Write a blog
Help out your content marketing team! Pick an industry topic or something specific to your job role that you either have a great understanding of or care about passionately. Then write about it like you’re explaining it to a coworker—in your tone and language. Writing is a fantastic skill to have and it takes practice, but it will develop more quickly if you are true to your interests and voice.
Literally. Go to Google and type in your company’s name or your name and look at what turns up. If you’re using Chrome, make sure to open an Incognito tab to do this so that your past searches do not affect your results. There are going to be items that if aren’t surprising, will at least be thought-provoking in terms of how effective your SEO is and what other sites are being categorized alongside you.

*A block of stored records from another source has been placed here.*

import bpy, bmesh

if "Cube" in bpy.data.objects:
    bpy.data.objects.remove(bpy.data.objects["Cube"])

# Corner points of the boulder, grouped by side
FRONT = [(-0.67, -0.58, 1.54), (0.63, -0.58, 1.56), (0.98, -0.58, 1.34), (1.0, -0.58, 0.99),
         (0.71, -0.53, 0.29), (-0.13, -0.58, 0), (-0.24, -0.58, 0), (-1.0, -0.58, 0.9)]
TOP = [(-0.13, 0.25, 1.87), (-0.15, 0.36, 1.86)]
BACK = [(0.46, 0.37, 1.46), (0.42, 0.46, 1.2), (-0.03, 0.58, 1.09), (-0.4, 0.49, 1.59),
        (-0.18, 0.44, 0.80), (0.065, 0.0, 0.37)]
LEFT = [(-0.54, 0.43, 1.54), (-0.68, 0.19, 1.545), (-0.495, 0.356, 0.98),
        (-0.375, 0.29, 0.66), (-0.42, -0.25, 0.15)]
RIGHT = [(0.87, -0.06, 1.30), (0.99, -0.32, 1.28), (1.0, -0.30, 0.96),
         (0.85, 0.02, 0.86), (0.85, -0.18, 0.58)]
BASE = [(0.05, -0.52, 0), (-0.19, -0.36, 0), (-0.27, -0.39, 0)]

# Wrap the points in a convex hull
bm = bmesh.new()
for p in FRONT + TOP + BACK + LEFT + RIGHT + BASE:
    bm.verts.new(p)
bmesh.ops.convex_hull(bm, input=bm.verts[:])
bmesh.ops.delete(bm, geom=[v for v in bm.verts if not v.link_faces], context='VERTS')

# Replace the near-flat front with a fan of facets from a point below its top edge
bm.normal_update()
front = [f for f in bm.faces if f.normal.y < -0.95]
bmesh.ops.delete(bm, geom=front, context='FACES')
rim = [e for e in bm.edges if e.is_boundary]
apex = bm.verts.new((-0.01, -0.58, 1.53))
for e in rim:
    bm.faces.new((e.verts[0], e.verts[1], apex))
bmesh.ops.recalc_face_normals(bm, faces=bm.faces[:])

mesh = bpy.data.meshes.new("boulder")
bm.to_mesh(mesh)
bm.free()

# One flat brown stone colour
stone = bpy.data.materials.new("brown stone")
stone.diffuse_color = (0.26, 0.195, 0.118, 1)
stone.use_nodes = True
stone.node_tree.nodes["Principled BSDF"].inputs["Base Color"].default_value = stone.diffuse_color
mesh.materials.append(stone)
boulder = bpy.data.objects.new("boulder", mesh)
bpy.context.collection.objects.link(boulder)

Clean out your inbox
A clean inbox is a clean conscience. Go back to those flagged emails from 2014 and reply, delete, or at a minimum, acknowledge. Get rid of the old items that are no longer relevant and finally click on the links and references that are. If need be, start a separate reading list in your Evernote app or just a Word doc on your desktop and set due dates. The goal is to get the clutter out of your sight and file only the most important pieces.
Mentor an employee
If you are a manager or long-time employee, take a moment to think about who relies on you for advice or tasks assignments. They probably do the majority of first-touch communication between the two of you, most likely when they are asking you for something. This is an opportunity to reach out to them first by sending an interesting article, workplace tip, or pat on the back. It goes a long way and they’ll appreciate it greatly.
Research your industry
It’s easy to get wrapped up within our own company’s walls, using the same points of reference over and over again. Step outside. Take an hour to research your industry on a local, national, and even international level. If you do this regularly, go beyond your usual search teams and look for other facets of your business you’re not normally involved in. It’s a great exercise to expand our often pigeon-holed perspectives.
Research a different industry
This is another way of saying, “think outside the box”. If your business is struggling to use direct mail effectively, look at other industries that are using it well. The same goes for internal communication, management, and any area of business that you want to improve. And go way outside, not a related industry. Why does it work for them? Are there ways for you to implement those solutions or is it not benefitting you for a reason?
You have time to dream today, so dream. Sit back with your feet up and hands folded in your lap. Stare out the window or at the blank ceiling. Now just let your mind go and envision your business in 10 years. In 20 years. What does it look like? What are you doing in that environment? Picture your office, your employees, your revenue, and your methods of communication. Does it make you feel good and confident? How will you get there?
Completed all 10 items (and your daily tasks, of course)? Great! Make yourself a hot chocolate or go build a snowman with a loved one. A little free time does wonders for creativity.